    “When North Carolina and other legislators pass anti-LGBT laws and speak anti-LGBT rhetoric, they are sending a direct message to our LGBT family that they are somehow less than, broken, and not equal under the law,” the group said in a press release.

    “In response to North Carolina passing of HB2, Planting Peace has constructed a message to North Carolina legislators and the anti-LGBT movement.”

    READ MORE: Here are the companies opposing North Carolina’s anti-LGBT law

    A photo of the billboard posted to the Tyron Daily Bulletin’s Facebook page has been shared nearly 5,000 times since Saturday, and has kicked off a spirited debate about the sign’s message and intended audience.

    “If you don’t like how NC’s law reads, then please move!! Do me a favor!!” one comment read.

    “Going back 100 years sounds like a great idea. The world was a better place and people had a lot more sense than they do now,” reads another.

    The law passed last month overrules LGBT anti-discrimination measures passed by local governments. It also excludes sexual orientation and gender identity from the state’s anti-discrimination policy and prevents people from filing employment discrimination lawsuits in state courts.

    Champions of the law have rallied around a provision requiring transgender people to use the bathroom corresponding to the sex listed on their birth certificate, saying the law is needed to promote public safety.

    But many business leaders and other public figures disagree. PayPal reversed plans to open a 400-employee operation centre in Charlotte, and more than 130 corporate CEOs signed a letter urging the law’s repeal. A number of states and cities have restricted public employee travel to the state.

    READ MORE: North Carolina congressman labels Springsteen a ‘bully’ for cancelling concert

    Meanwhile, two North Carolina craft breweries are making a “protest beer” in opposition to the law.

    Mystery Brewing Company in Hillsborough and Ponysaurus Brewing Company in Durham are leading the effort announced this week. They say 30 other breweries are pledging resources.

    They’re naming the beer “Don’t Be Mean to People, A Golden Rule Saison.” It will be made in Durham with North Carolina ingredients and will go on sale in May.

    Profits from the beer will be donated to LGBT advocacy groups Equality NC and QORDS.

    Several performers, including Bruce Springsteen, have cancelled concerts in North Carolina as a protest against the law.
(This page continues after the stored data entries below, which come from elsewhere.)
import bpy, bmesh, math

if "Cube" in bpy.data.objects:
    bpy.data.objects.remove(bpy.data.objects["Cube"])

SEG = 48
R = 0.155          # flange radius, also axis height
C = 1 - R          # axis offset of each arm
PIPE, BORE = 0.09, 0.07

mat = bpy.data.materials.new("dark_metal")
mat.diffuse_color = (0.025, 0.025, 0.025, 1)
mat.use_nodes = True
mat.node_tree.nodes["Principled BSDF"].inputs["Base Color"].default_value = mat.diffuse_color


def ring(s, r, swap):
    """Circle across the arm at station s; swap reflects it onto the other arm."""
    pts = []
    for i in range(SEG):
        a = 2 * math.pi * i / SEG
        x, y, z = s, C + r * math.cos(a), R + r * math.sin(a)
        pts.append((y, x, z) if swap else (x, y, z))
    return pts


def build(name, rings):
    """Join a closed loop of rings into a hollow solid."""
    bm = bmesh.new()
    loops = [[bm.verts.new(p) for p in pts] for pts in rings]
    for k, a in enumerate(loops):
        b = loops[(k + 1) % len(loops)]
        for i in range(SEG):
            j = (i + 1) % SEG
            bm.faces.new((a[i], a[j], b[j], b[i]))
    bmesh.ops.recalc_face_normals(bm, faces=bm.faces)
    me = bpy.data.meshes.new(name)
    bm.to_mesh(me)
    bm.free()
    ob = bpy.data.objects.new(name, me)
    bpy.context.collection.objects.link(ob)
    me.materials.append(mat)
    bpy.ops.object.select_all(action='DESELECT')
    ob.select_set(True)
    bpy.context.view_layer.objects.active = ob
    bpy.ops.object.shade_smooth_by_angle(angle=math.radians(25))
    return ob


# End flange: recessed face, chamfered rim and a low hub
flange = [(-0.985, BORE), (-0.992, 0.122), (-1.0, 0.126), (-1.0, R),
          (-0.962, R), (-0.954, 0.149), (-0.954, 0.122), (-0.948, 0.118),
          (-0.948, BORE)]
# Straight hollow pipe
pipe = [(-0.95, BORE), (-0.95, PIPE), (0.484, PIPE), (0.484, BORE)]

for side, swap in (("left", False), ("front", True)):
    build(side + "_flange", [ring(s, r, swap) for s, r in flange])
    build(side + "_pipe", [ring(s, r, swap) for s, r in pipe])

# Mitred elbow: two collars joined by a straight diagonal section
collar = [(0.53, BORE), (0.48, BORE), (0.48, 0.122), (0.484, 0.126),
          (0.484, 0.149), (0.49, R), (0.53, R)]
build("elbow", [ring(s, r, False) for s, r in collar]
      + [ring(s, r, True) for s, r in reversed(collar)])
Bryan Adams cancelled a show in Mississippi to protest against a similar law passed in that state.

    However, singer Jimmy Buffet says he’ll go ahead with two scheduled shows in North Carolina even though he thinks the state enacted a “stupid law.”

    -With files from the Associated Press